* _INSTRUCTIONS FOR THE TASK_:
The span to copy runs from the line containing "bmesh.ops.translate(bm, verts=bm.verts, vec=(0, CY /" to the last line below. Copy it exactly, with nothing else.

(Records from a data source)
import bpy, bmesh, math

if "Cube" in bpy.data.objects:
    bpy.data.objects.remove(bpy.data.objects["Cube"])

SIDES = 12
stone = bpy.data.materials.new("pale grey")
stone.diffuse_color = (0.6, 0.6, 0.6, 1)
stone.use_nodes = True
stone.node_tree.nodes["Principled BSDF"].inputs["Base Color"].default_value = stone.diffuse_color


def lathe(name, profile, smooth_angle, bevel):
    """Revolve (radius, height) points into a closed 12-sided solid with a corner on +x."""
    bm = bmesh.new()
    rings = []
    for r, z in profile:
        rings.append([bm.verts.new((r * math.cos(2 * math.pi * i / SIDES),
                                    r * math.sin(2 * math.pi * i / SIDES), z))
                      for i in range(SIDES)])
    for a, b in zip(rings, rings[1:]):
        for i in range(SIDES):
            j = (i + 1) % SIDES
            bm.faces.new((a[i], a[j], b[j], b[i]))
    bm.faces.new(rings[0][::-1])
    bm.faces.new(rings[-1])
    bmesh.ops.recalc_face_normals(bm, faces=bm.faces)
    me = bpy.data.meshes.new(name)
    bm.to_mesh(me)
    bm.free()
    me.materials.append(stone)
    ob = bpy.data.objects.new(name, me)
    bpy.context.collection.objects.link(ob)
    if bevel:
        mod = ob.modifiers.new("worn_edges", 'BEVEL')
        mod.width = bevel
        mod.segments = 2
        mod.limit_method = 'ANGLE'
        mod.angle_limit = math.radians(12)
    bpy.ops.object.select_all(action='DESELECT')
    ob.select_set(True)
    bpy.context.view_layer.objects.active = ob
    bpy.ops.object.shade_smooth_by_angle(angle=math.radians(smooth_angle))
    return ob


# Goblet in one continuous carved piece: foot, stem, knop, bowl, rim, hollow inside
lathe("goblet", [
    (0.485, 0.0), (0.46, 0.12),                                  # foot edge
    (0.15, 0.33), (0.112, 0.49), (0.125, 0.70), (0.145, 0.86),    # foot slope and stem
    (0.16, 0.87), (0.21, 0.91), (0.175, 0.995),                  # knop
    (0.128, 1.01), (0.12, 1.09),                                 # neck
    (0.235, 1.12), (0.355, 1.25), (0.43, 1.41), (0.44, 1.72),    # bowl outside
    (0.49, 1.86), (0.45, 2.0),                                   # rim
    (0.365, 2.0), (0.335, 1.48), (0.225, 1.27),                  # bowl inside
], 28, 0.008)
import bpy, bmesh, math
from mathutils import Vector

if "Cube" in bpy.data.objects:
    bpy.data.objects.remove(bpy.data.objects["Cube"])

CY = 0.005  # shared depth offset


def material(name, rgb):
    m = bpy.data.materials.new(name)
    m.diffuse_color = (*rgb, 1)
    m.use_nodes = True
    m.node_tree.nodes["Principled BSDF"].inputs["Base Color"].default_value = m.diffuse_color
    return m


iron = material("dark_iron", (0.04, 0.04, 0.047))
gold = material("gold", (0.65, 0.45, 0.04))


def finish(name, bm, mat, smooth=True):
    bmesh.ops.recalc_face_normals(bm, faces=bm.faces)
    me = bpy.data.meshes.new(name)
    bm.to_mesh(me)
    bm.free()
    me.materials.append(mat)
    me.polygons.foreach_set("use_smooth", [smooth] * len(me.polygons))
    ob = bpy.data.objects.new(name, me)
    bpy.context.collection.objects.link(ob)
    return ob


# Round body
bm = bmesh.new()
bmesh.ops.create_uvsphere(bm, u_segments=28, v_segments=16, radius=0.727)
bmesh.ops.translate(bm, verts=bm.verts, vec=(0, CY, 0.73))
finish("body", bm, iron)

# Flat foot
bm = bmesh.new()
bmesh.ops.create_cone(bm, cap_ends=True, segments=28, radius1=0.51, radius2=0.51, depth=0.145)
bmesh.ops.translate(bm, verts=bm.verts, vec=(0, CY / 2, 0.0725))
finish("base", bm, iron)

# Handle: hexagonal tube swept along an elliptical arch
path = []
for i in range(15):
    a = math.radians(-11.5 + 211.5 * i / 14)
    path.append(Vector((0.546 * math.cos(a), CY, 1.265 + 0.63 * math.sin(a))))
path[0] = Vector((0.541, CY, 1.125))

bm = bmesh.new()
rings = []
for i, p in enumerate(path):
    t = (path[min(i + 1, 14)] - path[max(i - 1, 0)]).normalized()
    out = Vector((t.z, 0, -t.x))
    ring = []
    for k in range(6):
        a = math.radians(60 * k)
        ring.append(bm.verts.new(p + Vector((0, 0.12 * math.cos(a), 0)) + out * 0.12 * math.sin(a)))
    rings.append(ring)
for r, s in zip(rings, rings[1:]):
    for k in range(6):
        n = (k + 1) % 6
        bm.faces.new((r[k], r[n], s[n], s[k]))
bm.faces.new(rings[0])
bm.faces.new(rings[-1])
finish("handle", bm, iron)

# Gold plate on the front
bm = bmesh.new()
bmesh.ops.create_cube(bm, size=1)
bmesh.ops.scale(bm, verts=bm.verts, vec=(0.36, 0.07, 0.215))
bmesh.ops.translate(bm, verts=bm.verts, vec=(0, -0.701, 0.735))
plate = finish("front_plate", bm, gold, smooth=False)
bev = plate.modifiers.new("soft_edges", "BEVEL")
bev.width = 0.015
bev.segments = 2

* _RESPONSE FOR THIS EXERCISE_:
bmesh.ops.translate(bm, verts=bm.verts, vec=(0, CY / 2, 0.0725))
finish("base", bm, iron)

# Handle: hexagonal tube swept along an elliptical arch
path = []
for i in range(15):
    a = math.radians(-11.5 + 211.5 * i / 14)
    path.append(Vector((0.546 * math.cos(a), CY, 1.265 + 0.63 * math.sin(a))))
path[0] = Vector((0.541, CY, 1.125))

bm = bmesh.new()
rings = []
for i, p in enumerate(path):
    t = (path[min(i + 1, 14)] - path[max(i - 1, 0)]).normalized()
    out = Vector((t.z, 0, -t.x))
    ring = []
    for k in range(6):
        a = math.radians(60 * k)
        ring.append(bm.verts.new(p + Vector((0, 0.12 * math.cos(a), 0)) + out * 0.12 * math.sin(a)))
    rings.append(ring)
for r, s in zip(rings, rings[1:]):
    for k in range(6):
        n = (k + 1) % 6
        bm.faces.new((r[k], r[n], s[n], s[k]))
bm.faces.new(rings[0])
bm.faces.new(rings[-1])
finish("handle", bm, iron)

# Gold plate on the front
bm = bmesh.new()
bmesh.ops.create_cube(bm, size=1)
bmesh.ops.scale(bm, verts=bm.verts, vec=(0.36, 0.07, 0.215))
bmesh.ops.translate(bm, verts=bm.verts, vec=(0, -0.701, 0.735))
plate = finish("front_plate", bm, gold, smooth=False)
bev = plate.modifiers.new("soft_edges", "BEVEL")
bev.width = 0.015
bev.segments = 2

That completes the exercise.